Laneway makes a case for evolution, not creationism, in music festivals.
I’ll stop keeping you in suspense: The switch to from Silo Park to Albert Park was a success.
With significantly more space, shade and grass, the experience of spending a very, very hot day confined to one area with a bunch of drunk youths was massively improved. With an insane record of good weather, this year was a scorcher once again and a perfect day for Laneway to showcase their latest incarnation.
Sure there were little glitches here and there - sound cut offs delayed a set by Aurora and interrupted that of Clams Casino, frustrating for both audiences and performers, while visibility became a bit of an issue at the Thunderdome situated down narrow Alfred Street - but these were minor.

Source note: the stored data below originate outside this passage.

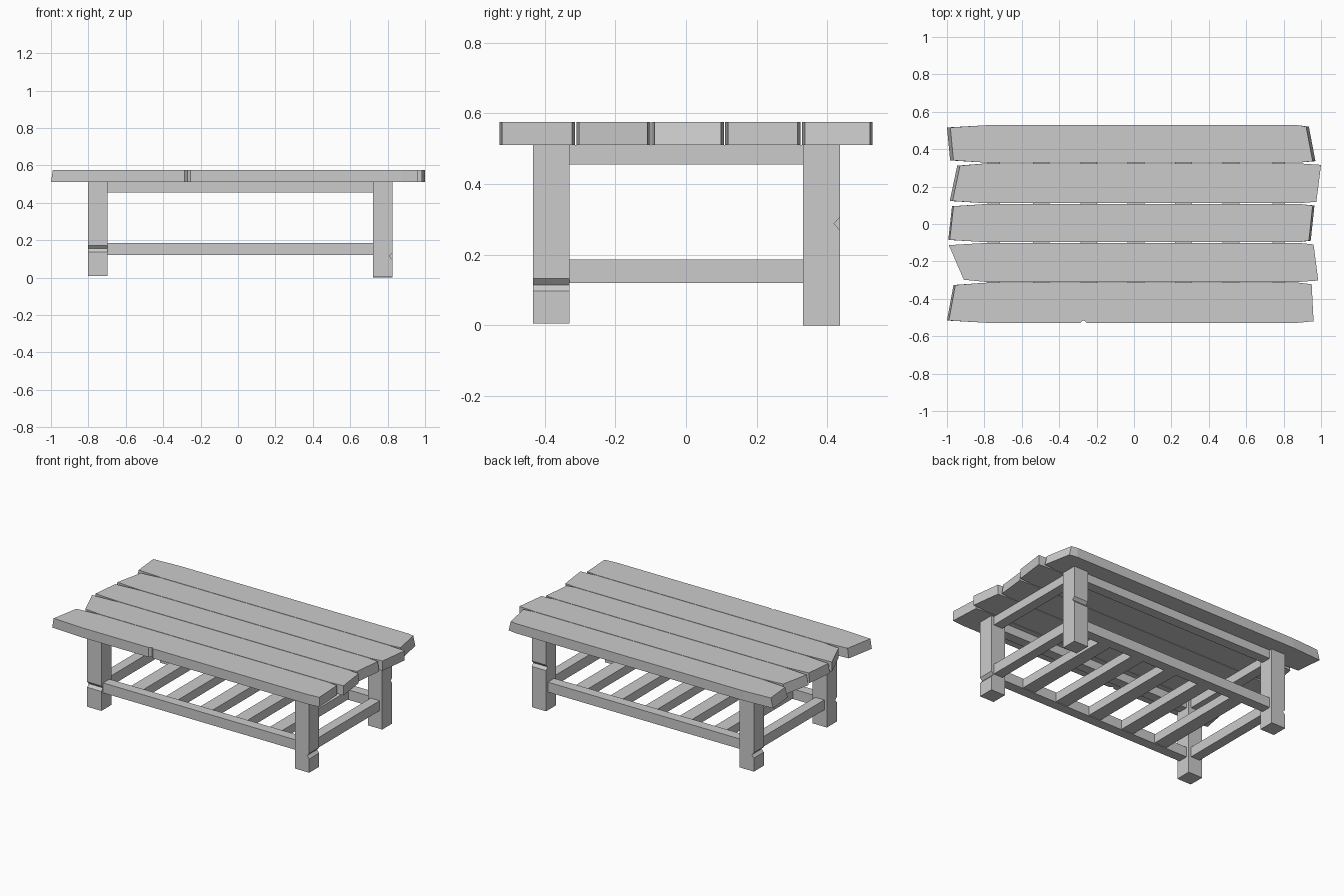
import bpy, bmesh
from math import pi
from mathutils import Matrix

if "Cube" in bpy.data.objects:
    bpy.data.objects.remove(bpy.data.objects["Cube"])


def add_mesh(name, verts, faces):
    mesh = bpy.data.meshes.new(name)
    mesh.from_pydata(verts, [], faces)
    bm = bmesh.new()
    bm.from_mesh(mesh)
    bmesh.ops.recalc_face_normals(bm, faces=bm.faces)
    bm.to_mesh(mesh)
    bm.free()
    obj = bpy.data.objects.new(name, mesh)
    bpy.context.collection.objects.link(obj)
    return obj


def prism(name, ring_a, ring_b):
    # Solid between two matching outlines
    n = len(ring_a)
    faces = [tuple(range(n)), tuple(range(n, 2 * n))]
    faces += [(i, (i + 1) % n, n + (i + 1) % n, n + i) for i in range(n)]
    return add_mesh(name, ring_a + ring_b, faces)


def box(name, x0, x1, y0, y1, z0, z1):
    ring = [(x0, y0), (x1, y0), (x1, y1), (x0, y1)]
    return prism(name, [(x, y, z0) for x, y in ring], [(x, y, z1) for x, y in ring])


def nick(x, y, depth, sign):
    # Small V cut in a plank edge; sign is the walking direction along x
    return [(x - sign * 0.016, y), (x, y + depth), (x + sign * 0.016, y)]


def plank(name, y0, y1, left, right, flare_l, flare_r, low_nicks=(), high_nicks=()):
    # left / right: x of the end at the low-y and high-y side
    out = [(left[0], y0 + 0.012), (-0.79, y0)]
    for x in low_nicks:
        out += nick(x, y0, 0.014, 1)
    out += [(0.88, y0), (right[0], y0 + 0.008), (right[1], y1 - 0.008), (0.88, y1)]
    for x in high_nicks:
        out += nick(x, y1, -0.01, -1)
    out += [(-0.79, y1), (left[1], y1 - 0.012)]

    def ring(z, fl, fr):
        return [(x - fl if x < -0.85 else x + fr if x > 0.9 else x, y, z) for x, y in out]
    prism(name, ring(0.511, flare_l, flare_r), ring(0.575, 0, 0))


# Table top: five rough planks, front to back
plank("plank_1", -0.528, -0.314, (-0.99, -0.955), (0.96, 0.95), 0.01, 0.0, low_nicks=(-0.27,))
plank("plank_2", -0.310, -0.101, (-0.91, -0.99), (0.985, 0.96), 0.0, 0.0)
plank("plank_3", -0.097, 0.107, (-0.985, -0.965), (0.935, 0.955), 0.008, 0.01)
plank("plank_4", 0.111, 0.324, (-0.97, -0.93), (0.975, 1.0), 0.015, 0.0)
plank("plank_5", 0.328, 0.528, (-0.965, -0.982), (0.955, 0.92), 0.018, 0.015, high_nicks=(-0.11, 0.05))


# Legs: square posts with one V groove on an outer face
def leg(name, x, y, angle, groove_z, base):
    w, h, d = 0.052, 0.018, 0.016
    prof = [(-w, base), (w, base), (w, groove_z - h), (w - d, groove_z),
            (w, groove_z + h), (w, 0.511), (-w, 0.511)]
    obj = prism(name, [(u, -w, z) for u, z in prof], [(u, w, z) for u, z in prof])
    obj.data.transform(Matrix.Translation((x, y, 0)) @ Matrix.Rotation(angle, 4, 'Z'))


leg("front_left_leg", -0.75, -0.381, -pi / 2, 0.155, 0.008)
leg("front_right_leg", 0.773, -0.381, 0, 0.115, 0.006)
leg("back_left_leg", -0.75, 0.383, pi, 0.115, 0.008)
leg("back_right_leg", 0.773, 0.383, pi / 2, 0.288, 0.0)

# Upper aprons and lower stretchers on all four sides
for part, z0, z1 in (("apron", 0.455, 0.511), ("stretcher", 0.12, 0.186)):
    for side, y in (("front", -0.381), ("back", 0.383)):
        box(f"{side}_{part}", -0.70, 0.722, y - 0.033, y + 0.033, z0, z1)
    for side, x in (("left", -0.75), ("right", 0.773)):
        box(f"{side}_{part}", x - 0.033, x + 0.033, -0.33, 0.332, z0, z1)

# Shelf slats across the lower stretchers
for i in range(5):
    x = -0.75 + (i + 1) * 1.523 / 6
    box(f"shelf_slat_{i + 1}", x - 0.045, x + 0.045, -0.35, 0.352, 0.124, 0.182)
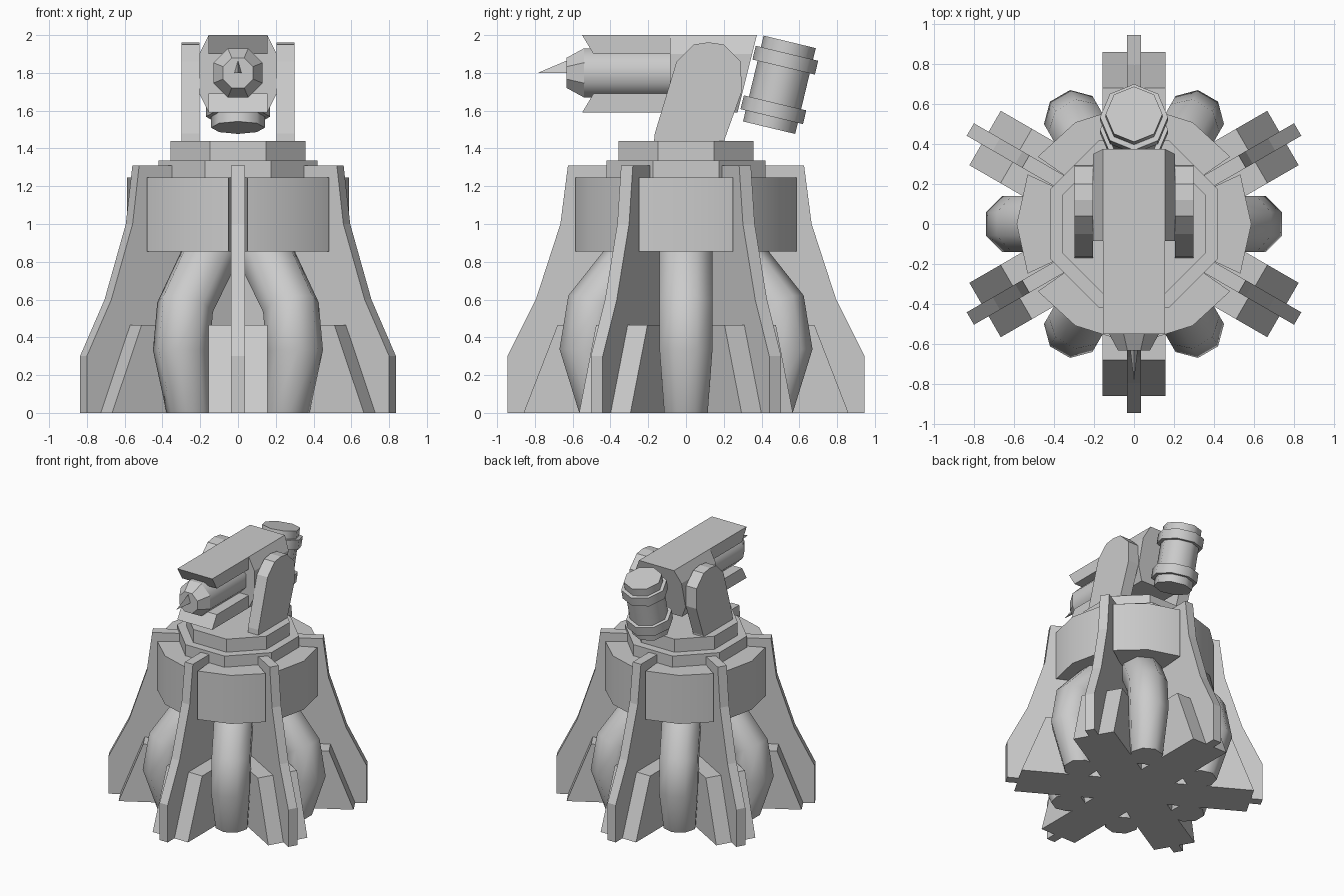
import bpy, bmesh, math
from math import sin, cos, pi, radians
from mathutils import Vector, Matrix

if "Cube" in bpy.data.objects:
    bpy.data.objects.remove(bpy.data.objects["Cube"])


def loft(name, rings, spin=0.0, smooth=None):
    """Skin a list of equal-length point rings, cap both ends."""
    bm = bmesh.new()
    rot = Matrix.Rotation(spin, 4, 'Z')
    vs = [[bm.verts.new(rot @ Vector(p)) for p in ring] for ring in rings]
    n = len(rings[0])
    for a, b in zip(vs, vs[1:]):
        for i in range(n):
            j = (i + 1) % n
            bm.faces.new((a[i], a[j], b[j], b[i]))
    bm.faces.new(vs[0])
    bm.faces.new(vs[-1])
    bmesh.ops.recalc_face_normals(bm, faces=bm.faces)
    me = bpy.data.meshes.new(name)
    bm.to_mesh(me)
    bm.free()
    ob = bpy.data.objects.new(name, me)
    bpy.context.collection.objects.link(ob)
    if smooth:
        bpy.ops.object.select_all(action='DESELECT')
        bpy.context.view_layer.objects.active = ob
        ob.select_set(True)
        bpy.ops.object.shade_smooth_by_angle(angle=radians(smooth))
    return ob


def slab_x(name, prof, x0, x1):
    """Extrude a (y, z) profile along x."""
    return loft(name, [[(x, y, z) for y, z in prof] for x in (x0, x1)])


def radial_slab(name, prof, half, spin):
    """Extrude an (r, z) profile to a thin radial plate."""
    return loft(name, [[(r, t, z) for r, z in prof] for t in (-half, half)], spin)


def octagon(r, centre, u, v, phase=0.0):
    c, u, v = Vector(centre), Vector(u), Vector(v)
    return [c + u * r * cos(phase + i * pi / 4) + v * r * sin(phase + i * pi / 4)
            for i in range(8)]


X, Y, Z = (1, 0, 0), (0, 1, 0), (0, 0, 1)
FLAT = pi / 8
K = 1 / cos(pi / 8)  # apothem to circumradius

# Fins and wide feet, both running in to the centre
fin = [(0, 0), (0.945, 0), (0.945, 0.30), (0.795, 0.60), (0.665, 1.0), (0.625, 1.31), (0, 1.31)]
foot = [(0, 0), (0.86, 0), (0.68, 0.465), (0, 0.465)]
for k in range(6):
    a = radians(30 + 60 * k)
    radial_slab(f"fin_{k}", fin, 0.036, a)
    radial_slab(f"foot_{k}", foot, 0.157, a)

# Bent pipes and collar panels between the fins
pipe = [(0.51, 0, 0.115, 0), (0.60, 0.33, 0.14, 3), (0.56, 0.56, 0.14, 26),
        (0.36, 0.77, 0.14, 44), (0.20, 0.93, 0.14, 44)]
for k in range(6):
    a = radians(60 * k)
    rings = [octagon(h * K, (r, 0, z), (cos(radians(t)), 0, sin(radians(t))), Y, FLAT)
             for r, z, h, t in pipe]
    loft(f"pipe_{k}", rings, a, 50)
    arc = [(r * cos(radians(d)), r * sin(radians(d)))
           for r, d in ((0.587, -25), (0.587, 0), (0.587, 25), (0.1, 25), (0.1, -25))]
    loft(f"collar_panel_{k}", [[(x, y, z) for x, y in arc] for z in (0.855, 1.245)], a, 30)

# Turntable discs
for name, r, z0, z1 in (("lower_disc", 0.42, 1.2, 1.335), ("upper_disc", 0.357, 1.3, 1.44)):
    loft(name, [octagon(r * K, (0, 0, z), X, Y, FLAT) for z in (z0, z1)])

# Side brackets
bracket = [(-0.17, 1.43), (0.205, 1.43), (0.205, 1.45), (0.295, 1.70), (0.29, 1.86),
           (0.20, 1.95), (0.12, 1.962), (0.04, 1.95), (-0.05, 1.86), (-0.165, 1.48)]
for s, side in ((1, "right"), (-1, "left")):
    slab_x(f"{side}_bracket", bracket, s * 0.205, s * 0.298)

# Head housing with chamfered sides and slanted back
half = [(0.155, 2.0), (0.205, 1.90), (0.205, 1.69), (0.155, 1.59)]
section = half + [(-x, z) for x, z in reversed(half)]
loft("head_housing", [[(x, -0.085, z) for x, z in section],
                      [(x, 0.375 - (2 - z) * 0.25, z) for x, z in section]])

# Upper and lower jaws
slab_x("upper_jaw", [(-0.55, 2), (-0.49, 1.9), (-0.08, 1.9), (-0.08, 2)], -0.155, 0.155)
slab_x("lower_jaw", [(-0.55, 1.59), (-0.49, 1.69), (-0.08, 1.69), (-0.08, 1.59)], -0.155, 0.155)

# Barrel, tapered nose and spike
loft("barrel", [octagon(0.13 * K, (0, y, 1.8), X, Z, FLAT) for y in (-0.05, -0.54)], 0, 50)
loft("barrel_nose", [octagon(r * K, (0, y, 1.8), X, Z, FLAT)
                     for r, y in ((0.13, -0.54), (0.08, -0.632))])
loft("spike", [[(-0.02, -0.62, 1.80), (0.02, -0.62, 1.80), (0, -0.62, 1.87)],
               [(-0.001, -0.78, 1.80), (0.001, -0.78, 1.80), (0, -0.78, 1.802)]])

# Tilted rear canister with two flanges
tilt = radians(13.5)
axis = Vector((0, sin(tilt), cos(tilt)))
across = Vector((0, cos(tilt), -sin(tilt)))
base = Vector((0, 0.44, 1.51))
for name, r, a, b in (("canister", 0.142, 0, 0.467),
                      ("canister_lower_flange", 0.17, 0.06, 0.135),
                      ("canister_upper_flange", 0.17, 0.33, 0.405)):
    loft(name, [octagon(r, base + axis * d, X, across) for d in (a, b)], 0, 50)
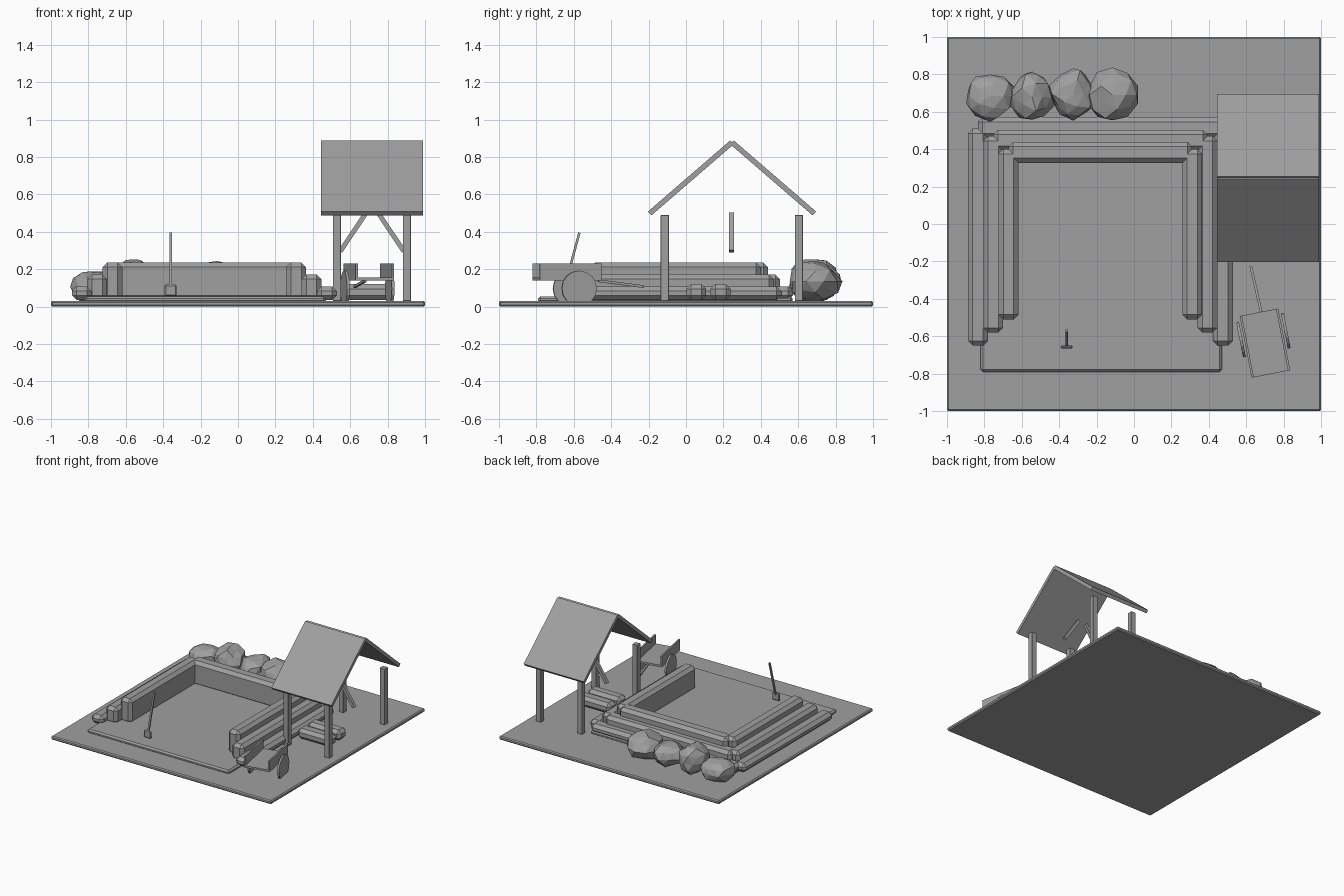
import bpy, bmesh, math, random
from mathutils import Vector

if "Cube" in bpy.data.objects:
    bpy.data.objects.remove(bpy.data.objects["Cube"])

random.seed(4)
grey = bpy.data.materials.new("stone_grey")
grey.diffuse_color = (0.35, 0.35, 0.35, 1)
grey.use_nodes = True
grey.node_tree.nodes["Principled BSDF"].inputs["Base Color"].default_value = grey.diffuse_color


def finish(name, bm, loc=(0, 0, 0), rot=(0, 0, 0)):
    mesh = bpy.data.meshes.new(name)
    bm.to_mesh(mesh)
    bm.free()
    mesh.materials.append(grey)
    ob = bpy.data.objects.new(name, mesh)
    ob.location, ob.rotation_euler = loc, rot
    bpy.context.collection.objects.link(ob)
    return ob


def box(name, loc, size, rot=(0, 0, 0), bevel=0.0):
    bm = bmesh.new()
    bmesh.ops.create_cube(bm, size=1)
    bmesh.ops.scale(bm, vec=size, verts=bm.verts)
    if bevel:
        bmesh.ops.bevel(bm, geom=bm.edges[:], offset=bevel, segments=1, affect='EDGES')
    return finish(name, bm, loc, rot)


def block(name, x, y, z, bevel=0.0):
    """Box given by its (min, max) on each axis."""
    lims = (x, y, z)
    return box(name, [(a + b) / 2 for a, b in lims], [b - a for a, b in lims], bevel=bevel)


def beam(name, a, b, width, depth):
    """Straight bar between two points."""
    a, b = Vector(a), Vector(b)
    rot = (b - a).to_track_quat('Z', 'Y').to_euler()
    return box(name, (a + b) / 2, (width, depth, (b - a).length), rot)


# Ground slab and sunken floor
block("ground_slab", (-1, 1), (-1, 1), (0, 0.03), 0.008)
block("pit_floor", (-0.82, 0.47), (-0.79, 0.57), (0.02, 0.055), 0.012)

# Three stepped walls around three sides: offset, front, side end, back centre, top
MID = -0.18
for i, (off, front, end, back, top) in enumerate([
        (0.655, -0.65, 0.51, 0.515, 0.108),
        (0.573, -0.58, 0.47, 0.447, 0.172),
        (0.491, -0.51, 0.40, 0.383, 0.236)]):
    for side, s in (("left", -1), ("right", 1)):
        c = MID + s * off
        block(f"{side}_wall_{i}", (c - 0.053, c + 0.053), (front, end), (0.035, top), 0.025)
    block(f"back_wall_{i}", (MID - off, MID + off), (back - 0.056, back + 0.056),
          (0.035, top), 0.025)

# Open shelter: posts, braces, gabled roof
for x in (0.529, 0.903):
    for y in (-0.113, 0.604):
        block("shelter_post", (x - 0.022, x + 0.022), (y - 0.022, y + 0.022), (0.03, 0.49), 0.002)
for s in (-1, 1):
    beam("shelter_brace", (0.717 + s * 0.17, 0.243, 0.295), (0.717 + s * 0.035, 0.243, 0.497),
         0.025, 0.025)
RIDGE = 0.246
for s in (-1, 1):
    angle = math.atan2(0.38, 0.44)
    box("roof_panel", (0.717, RIDGE + s * 0.22, 0.688), (0.545, 0.581, 0.028), (-s * angle, 0, 0))

# Timber stored under the roof
for y in (0.055, 0.185):
    block("timber_block", (0.53, 0.83), (y - 0.053, y + 0.053), (0.035, 0.12), 0.025)

# Handcart
A = math.radians(11)
ux, uy = Vector((math.cos(A), math.sin(A), 0)), Vector((-math.sin(A), math.cos(A), 0))
C = Vector((0.70, -0.637, 0))


def cart(u, v, z):
    return C + ux * u + uy * v + Vector((0, 0, z))


box("cart_bed", cart(0, 0, 0.148), (0.21, 0.336, 0.016), (0, 0, A))
for s in (-1, 1):
    box("cart_side", cart(s * 0.099, 0, 0.193), (0.012, 0.336, 0.076), (0, 0, A))
    bm = bmesh.new()
    bmesh.ops.create_cone(bm, cap_ends=True, segments=16, radius1=0.095, radius2=0.095, depth=0.015)
    finish("cart_wheel", bm, cart(s * 0.122, 0.043, 0.097), (math.pi / 2, 0, A + math.pi / 2))
beam("cart_handle", (0.68, -0.47, 0.138), (0.625, -0.228, 0.107), 0.014, 0.014)

# Shovel standing in the floor
box("shovel_blade", (-0.36, -0.657, 0.087), (0.065, 0.018, 0.062), bevel=0.007)
beam("shovel_shaft", (-0.36, -0.65, 0.10), (-0.36, -0.57, 0.395), 0.013, 0.013)

# Heap of faceted boulders behind the wall
for loc, size in [((-0.77, 0.685, 0.105), (0.135, 0.13, 0.09)),
                  ((-0.545, 0.68, 0.14), (0.12, 0.14, 0.12)),
                  ((-0.325, 0.695, 0.125), (0.125, 0.14, 0.10)),
                  ((-0.115, 0.69, 0.135), (0.135, 0.145, 0.11))]:
    bm = bmesh.new()
    bmesh.ops.create_icosphere(bm, subdivisions=2, radius=1)
    for v in bm.verts:
        v.co *= random.uniform(0.86, 1.08)
    bmesh.ops.scale(bm, vec=size, verts=bm.verts)
    finish("boulder", bm, loc)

In fact, with so many new variables, organisationally things went surprisingly smoothly, and my favourite moment of the day was observing a very reasonable exchange between a security guard and a fence jumper that concluded with the pair shaking hands and the intruder hopping back over from whence he came.
Hanging over the event, of course, was the dark cloud of the political climate and, after a day refreshing social media in perpetual and growing horror, it felt odd and even glib to be in this space of fun and frivolity.
When the occasional act chose allude to it - rapper Mick Jenkins’ performance of Spread Love saw him have the crowd chant the phrase repeatedly, while Swedish hardcore punk band Refused urged the crowd to consider music and art as rebellion rather than paid entertainment - it was like breaking a spell, but wonderfully so.
In fact, for a band that might have felt niche at an event like Laneway, Refused’s performance proved to be a highlight. With the kind of presence and showmanship that quickly transcended genre in a music festival environment, frontman Dennis Lyxzén waded into the crowd more than once, sweating fabulously profusely. What’s more, having already labelled the political climate a “shitstorm”, he punctuated the set with another, more pointed, critique:
"There are 66 men on the bill, 11 women, and one non-binary person”, he told the crowd (I counted too and wow, he’s right).
“That's not good enough ... As men, we are part of a structure of rape, abuse, and violence. We are reproducing ideas that make half the population scared of us. Dudes, guys, men: we need to get our shit together."
In 2017, this should hardly be a radical stance but, as I watched the two young men in front of me shake their heads in disgust and walk off, it felt truly uplifting.
Since arriving in New Zealand eight years ago, Laneway has changed dramatically not just in terms of venue and organisation, but as a concept. As such, 2017’s festival could perhaps only be faulted for a certain awkwardness detectable in this transition, one felt most clearly in the line-up.
As a showcase for young acts often on the cusp of, if not success then cult status, the onus for Laneway is not so much to provide performers that audiences will recognise so much as ones that will be worth knowing in the future.
Unfortunately, not many acts stuck this year, and with only two rap performers, and a lot of indie boy bands, the homogeneity of the line-up dulled the impact overall.
With their accessible psychedelic alt-pop, Tame Impala remain enduringly popular: yet one also wonders why, having already headlined the festival in 2013 and performing a headlining show towards the end of 2015, they were brought back in the starring role again for 2017.
The lack of female and non-binary representation - as pointed out by my new favourite woke Swedes - was also a problem.
It would be unfair to pin this problem solely on Laneway: music events the world over seem to struggle repeatedly with addressing gender imbalance (Beyoncé, for instance, will this year be the first female headliner at Coachella in a decade) and the root cause is almost certainly a problem far more insidious than mere unwillingness.
Still, with so many young white male indie bands performing at peak times, it was the acts that deviated from this formula - Nao, Mick Jenkins, White Lung - that easily stood out as some of the most substantial and exciting artists at the festival.
For similar reasons, the New Zealand contingent also stood out as particularly strong this year with Fazerdaze, Purple Pilgrims, Nikolai and Yukon Era all giving original, spirited and memorable performances. Purple Pilgrims in particular, with their haunting, witchy vocals and eerie choreography, had a presence not matched by a lot of the international performers.
Yet, with a nicer and more accommodating new venue, these flaws were not nearly as destabilising as they may have been at the festival’s former home. With expanses of grass on which to lounge and more personal space in which to do so, the focus was shifted ever so slightly, and rather than a utilitarian exercise in seeing as many bands as possible it seemed that many attendees were happy to just hang on the lawn and soak in the atmosphere.
As New Zealand’s most successful music festival, Laneway has the luxury of time, which really is all it needs to hone its vision and become what it needs to be.
Laneway is a festival in transition, experiencing not so much an identity crisis as an evolution. Though at times this is frustrating, it is also necessary and organic, and as a clearer focus emerges, so too can the line-up become more eclectic and coherent.